▸ **Work instruction**
Reproduce the listing that follows in full. Omit its images.

▸ **Exercise input**
'''
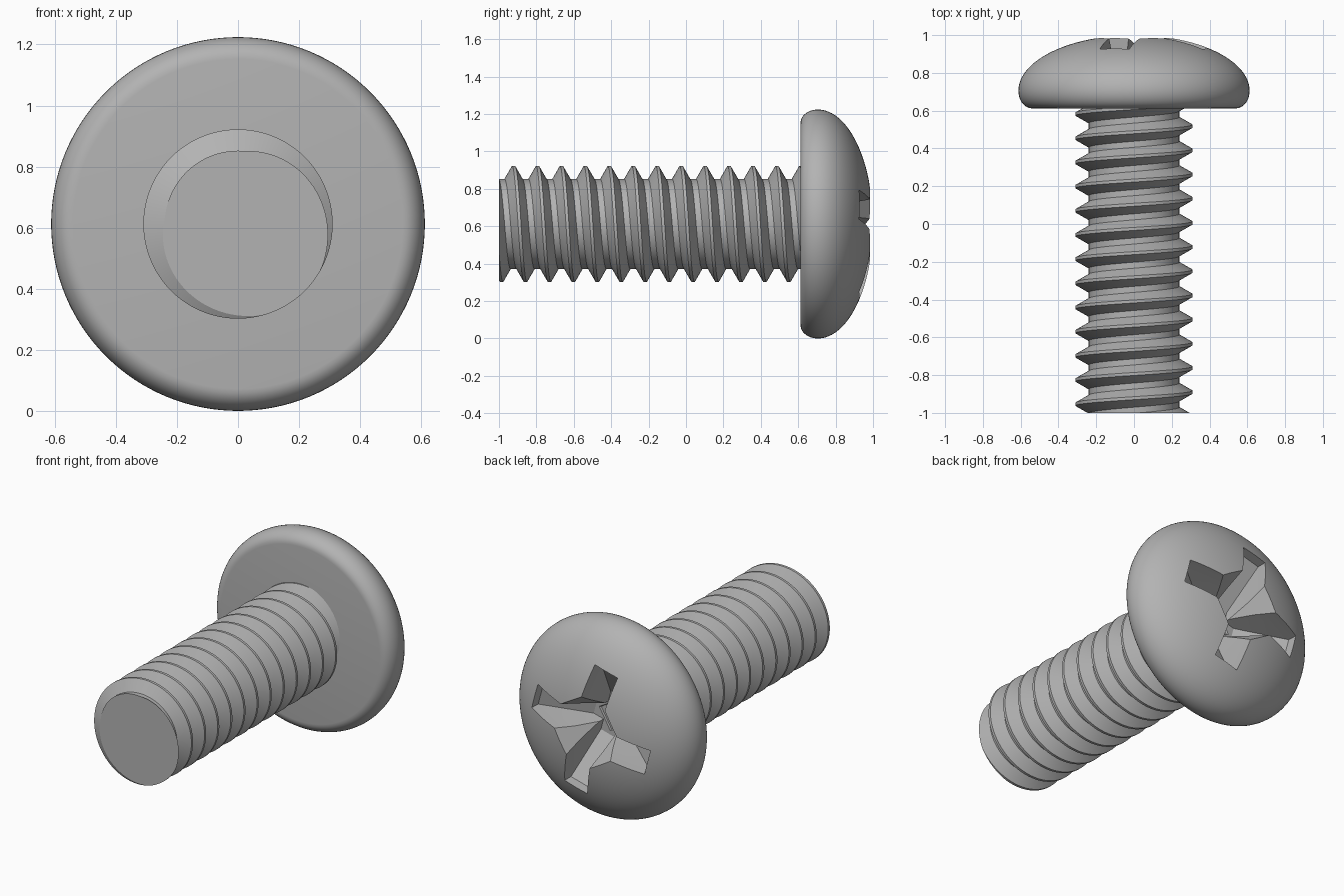
import bpy
import bmesh
from math import sin, cos, pi, radians

if "Cube" in bpy.data.objects:
    bpy.data.objects.remove(bpy.data.objects["Cube"])

AXIS_Z = 0.612            # height of the screw axis
HEAD_R, HEAD_BACK, RIM_Y, TOP_Y = 0.612, 0.612, 0.705, 1.0
PITCH, ROOT_R, CREST_R, START = 0.128, 0.24, 0.31, 0.518
END_Y, SHANK_TOP = -1.0, 0.63

steel = bpy.data.materials.new("grey steel")
steel.use_nodes = True
steel.diffuse_color = (0.45, 0.45, 0.45, 1)
steel.node_tree.nodes["Principled BSDF"].inputs["Base Color"].default_value = (0.45, 0.45, 0.45, 1)


def make_object(name, bm):
    bmesh.ops.recalc_face_normals(bm, faces=bm.faces)
    mesh = bpy.data.meshes.new(name)
    bm.to_mesh(mesh)
    bm.free()
    mesh.materials.append(steel)
    obj = bpy.data.objects.new(name, mesh)
    obj.location.z = AXIS_Z
    bpy.context.collection.objects.link(obj)
    return obj


def activate(obj):
    bpy.ops.object.select_all(action='DESELECT')
    obj.select_set(True)
    bpy.context.view_layer.objects.active = obj


def build_head(sides=128, steps=24):
    # Rounded rim below, elliptical dome above, turned about the y axis
    profile = [(0, HEAD_BACK)]
    for i in range(9):
        a = pi / 2 * i / 8
        profile.append((0.54 + (HEAD_R - 0.54) * sin(a), RIM_Y - (RIM_Y - HEAD_BACK) * cos(a)))
    for i in range(1, steps + 1):
        a = pi / 2 * i / steps
        profile.append((HEAD_R * cos(a), RIM_Y + (TOP_Y - RIM_Y) * sin(a)))
    bm = bmesh.new()
    verts = [bm.verts.new((r, y, 0)) for r, y in profile]
    edges = [bm.edges.new(pair) for pair in zip(verts, verts[1:])]
    bmesh.ops.spin(bm, geom=verts + edges, cent=(0, 0, 0), axis=(0, 1, 0),
                   angle=2 * pi, steps=sides)
    bmesh.ops.remove_doubles(bm, verts=bm.verts, dist=1e-4)
    return make_object("head", bm)


def build_recess_bar(name, angle):
    # Two opposite wings with sloping floors; rows are (reach, y, half width)
    side = [(0.41, 1.1, 0.088), (0.395, 0.87, 0.078), (0.13, 0.70, 0.06)]
    outline = side + [(-r, y, w) for r, y, w in reversed(side)]
    bm = bmesh.new()
    rings = [[bm.verts.new((r, y, s * w)) for r, y, w in outline] for s in (1, -1)]
    n = len(outline)
    for ring in rings:
        for a, b in ((0, 1), (1, 2)):
            bm.faces.new([ring[a], ring[b], ring[n - 1 - b], ring[n - 1 - a]])
    for i in range(n):
        j = (i + 1) % n
        bm.faces.new([rings[0][i], rings[0][j], rings[1][j], rings[1][i]])
    cutter = make_object(name, bm)
    cutter.rotation_euler.y = angle
    return cutter


def build_recess_core(angle):
    # Tapered diamond that bevels the corners between the wings
    bm = bmesh.new()
    rings = [[bm.verts.new((r * cos(pi / 2 * k), y, r * sin(pi / 2 * k))) for k in range(4)]
             for r, y in ((0.10, 0.69), (0.33, 1.06))]
    for ring in rings:
        bm.faces.new(ring)
    for k in range(4):
        j = (k + 1) % 4
        bm.faces.new([rings[0][k], rings[0][j], rings[1][j], rings[1][k]])
    cutter = make_object("recess_core_cutter", bm)
    cutter.rotation_euler.y = angle
    return cutter


def thread_radius(y, angle):
    # Trapezoid thread: narrow crest, sloped flanks, flat root
    turn = ((y - START) / PITCH + angle / (2 * pi)) % 1
    d = min(turn, 1 - turn)
    t = min(max((d - 1 / 16) / (3 / 8 - 1 / 16), 0), 1)
    return CREST_R + (ROOT_R - CREST_R) * t


def build_shank(sides=96):
    # Helical grid clipped by the flat end and the head
    offsets = (-3 / 8, -1 / 16, 1 / 16, 3 / 8)
    bm = bmesh.new()
    columns = []
    for c in range(sides + 1):
        a = 2 * pi * c / sides
        column = []
        for turn in range(-14, 4):
            for off in offsets:
                y = START + PITCH * (turn + off - c / sides)
                y = min(max(y, END_Y), SHANK_TOP)
                r = thread_radius(y, a)
                column.append(bm.verts.new((r * cos(a), y, r * sin(a))))
        columns.append(column)
    for left, right in zip(columns, columns[1:]):
        for i in range(len(left) - 1):
            bm.faces.new([left[i], left[i + 1], right[i + 1], right[i]])
    bmesh.ops.remove_doubles(bm, verts=bm.verts, dist=1e-4)
    bmesh.ops.dissolve_degenerate(bm, edges=bm.edges, dist=1e-5)
    # Flat ends
    bmesh.ops.holes_fill(bm, edges=[e for e in bm.edges if e.is_boundary], sides=0)
    return make_object("threaded_shank", bm)


# Head with cross recess
head = build_head()
twist = radians(-15)
cutters = [build_recess_bar("recess_bar_cutter", twist),
           build_recess_bar("recess_cross_cutter", twist + pi / 2),
           build_recess_core(twist)]
activate(head)
for cutter in cutters:
    cutter.hide_render = True
    mod = head.modifiers.new(cutter.name, 'BOOLEAN')
    mod.operation = 'DIFFERENCE'
    mod.solver = 'EXACT'
    mod.object = cutter
    bpy.ops.object.modifier_apply(modifier=mod.name)
for cutter in cutters:
    bpy.data.objects.remove(cutter)

# Threaded shank
shank = build_shank()

for obj in (head, shank):
    activate(obj)
    bpy.ops.object.shade_smooth_by_angle(angle=radians(25))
'''
▸ **Answer space**
import bpy
import bmesh
from math import sin, cos, pi, radians

if "Cube" in bpy.data.objects:
    bpy.data.objects.remove(bpy.data.objects["Cube"])

AXIS_Z = 0.612            # height of the screw axis
HEAD_R, HEAD_BACK, RIM_Y, TOP_Y = 0.612, 0.612, 0.705, 1.0
PITCH, ROOT_R, CREST_R, START = 0.128, 0.24, 0.31, 0.518
END_Y, SHANK_TOP = -1.0, 0.63

steel = bpy.data.materials.new("grey steel")
steel.use_nodes = True
steel.diffuse_color = (0.45, 0.45, 0.45, 1)
steel.node_tree.nodes["Principled BSDF"].inputs["Base Color"].default_value = (0.45, 0.45, 0.45, 1)


def make_object(name, bm):
    bmesh.ops.recalc_face_normals(bm, faces=bm.faces)
    mesh = bpy.data.meshes.new(name)
    bm.to_mesh(mesh)
    bm.free()
    mesh.materials.append(steel)
    obj = bpy.data.objects.new(name, mesh)
    obj.location.z = AXIS_Z
    bpy.context.collection.objects.link(obj)
    return obj


def activate(obj):
    bpy.ops.object.select_all(action='DESELECT')
    obj.select_set(True)
    bpy.context.view_layer.objects.active = obj


def build_head(sides=128, steps=24):
    # Rounded rim below, elliptical dome above, turned about the y axis
    profile = [(0, HEAD_BACK)]
    for i in range(9):
        a = pi / 2 * i / 8
        profile.append((0.54 + (HEAD_R - 0.54) * sin(a), RIM_Y - (RIM_Y - HEAD_BACK) * cos(a)))
    for i in range(1, steps + 1):
        a = pi / 2 * i / steps
        profile.append((HEAD_R * cos(a), RIM_Y + (TOP_Y - RIM_Y) * sin(a)))
    bm = bmesh.new()
    verts = [bm.verts.new((r, y, 0)) for r, y in profile]
    edges = [bm.edges.new(pair) for pair in zip(verts, verts[1:])]
    bmesh.ops.spin(bm, geom=verts + edges, cent=(0, 0, 0), axis=(0, 1, 0),
                   angle=2 * pi, steps=sides)
    bmesh.ops.remove_doubles(bm, verts=bm.verts, dist=1e-4)
    return make_object("head", bm)


def build_recess_bar(name, angle):
    # Two opposite wings with sloping floors; rows are (reach, y, half width)
    side = [(0.41, 1.1, 0.088), (0.395, 0.87, 0.078), (0.13, 0.70, 0.06)]
    outline = side + [(-r, y, w) for r, y, w in reversed(side)]
    bm = bmesh.new()
    rings = [[bm.verts.new((r, y, s * w)) for r, y, w in outline] for s in (1, -1)]
    n = len(outline)
    for ring in rings:
        for a, b in ((0, 1), (1, 2)):
            bm.faces.new([ring[a], ring[b], ring[n - 1 - b], ring[n - 1 - a]])
    for i in range(n):
        j = (i + 1) % n
        bm.faces.new([rings[0][i], rings[0][j], rings[1][j], rings[1][i]])
    cutter = make_object(name, bm)
    cutter.rotation_euler.y = angle
    return cutter


def build_recess_core(angle):
    # Tapered diamond that bevels the corners between the wings
    bm = bmesh.new()
    rings = [[bm.verts.new((r * cos(pi / 2 * k), y, r * sin(pi / 2 * k))) for k in range(4)]
             for r, y in ((0.10, 0.69), (0.33, 1.06))]
    for ring in rings:
        bm.faces.new(ring)
    for k in range(4):
        j = (k + 1) % 4
        bm.faces.new([rings[0][k], rings[0][j], rings[1][j], rings[1][k]])
    cutter = make_object("recess_core_cutter", bm)
    cutter.rotation_euler.y = angle
    return cutter


def thread_radius(y, angle):
    # Trapezoid thread: narrow crest, sloped flanks, flat root
    turn = ((y - START) / PITCH + angle / (2 * pi)) % 1
    d = min(turn, 1 - turn)
    t = min(max((d - 1 / 16) / (3 / 8 - 1 / 16), 0), 1)
    return CREST_R + (ROOT_R - CREST_R) * t


def build_shank(sides=96):
    # Helical grid clipped by the flat end and the head
    offsets = (-3 / 8, -1 / 16, 1 / 16, 3 / 8)
    bm = bmesh.new()
    columns = []
    for c in range(sides + 1):
        a = 2 * pi * c / sides
        column = []
        for turn in range(-14, 4):
            for off in offsets:
                y = START + PITCH * (turn + off - c / sides)
                y = min(max(y, END_Y), SHANK_TOP)
                r = thread_radius(y, a)
                column.append(bm.verts.new((r * cos(a), y, r * sin(a))))
        columns.append(column)
    for left, right in zip(columns, columns[1:]):
        for i in range(len(left) - 1):
            bm.faces.new([left[i], left[i + 1], right[i + 1], right[i]])
    bmesh.ops.remove_doubles(bm, verts=bm.verts, dist=1e-4)
    bmesh.ops.dissolve_degenerate(bm, edges=bm.edges, dist=1e-5)
    # Flat ends
    bmesh.ops.holes_fill(bm, edges=[e for e in bm.edges if e.is_boundary], sides=0)
    return make_object("threaded_shank", bm)


# Head with cross recess
head = build_head()
twist = radians(-15)
cutters = [build_recess_bar("recess_bar_cutter", twist),
           build_recess_bar("recess_cross_cutter", twist + pi / 2),
           build_recess_core(twist)]
activate(head)
for cutter in cutters:
    cutter.hide_render = True
    mod = head.modifiers.new(cutter.name, 'BOOLEAN')
    mod.operation = 'DIFFERENCE'
    mod.solver = 'EXACT'
    mod.object = cutter
    bpy.ops.object.modifier_apply(modifier=mod.name)
for cutter in cutters:
    bpy.data.objects.remove(cutter)

# Threaded shank
shank = build_shank()

for obj in (head, shank):
    activate(obj)
    bpy.ops.object.shade_smooth_by_angle(angle=radians(25))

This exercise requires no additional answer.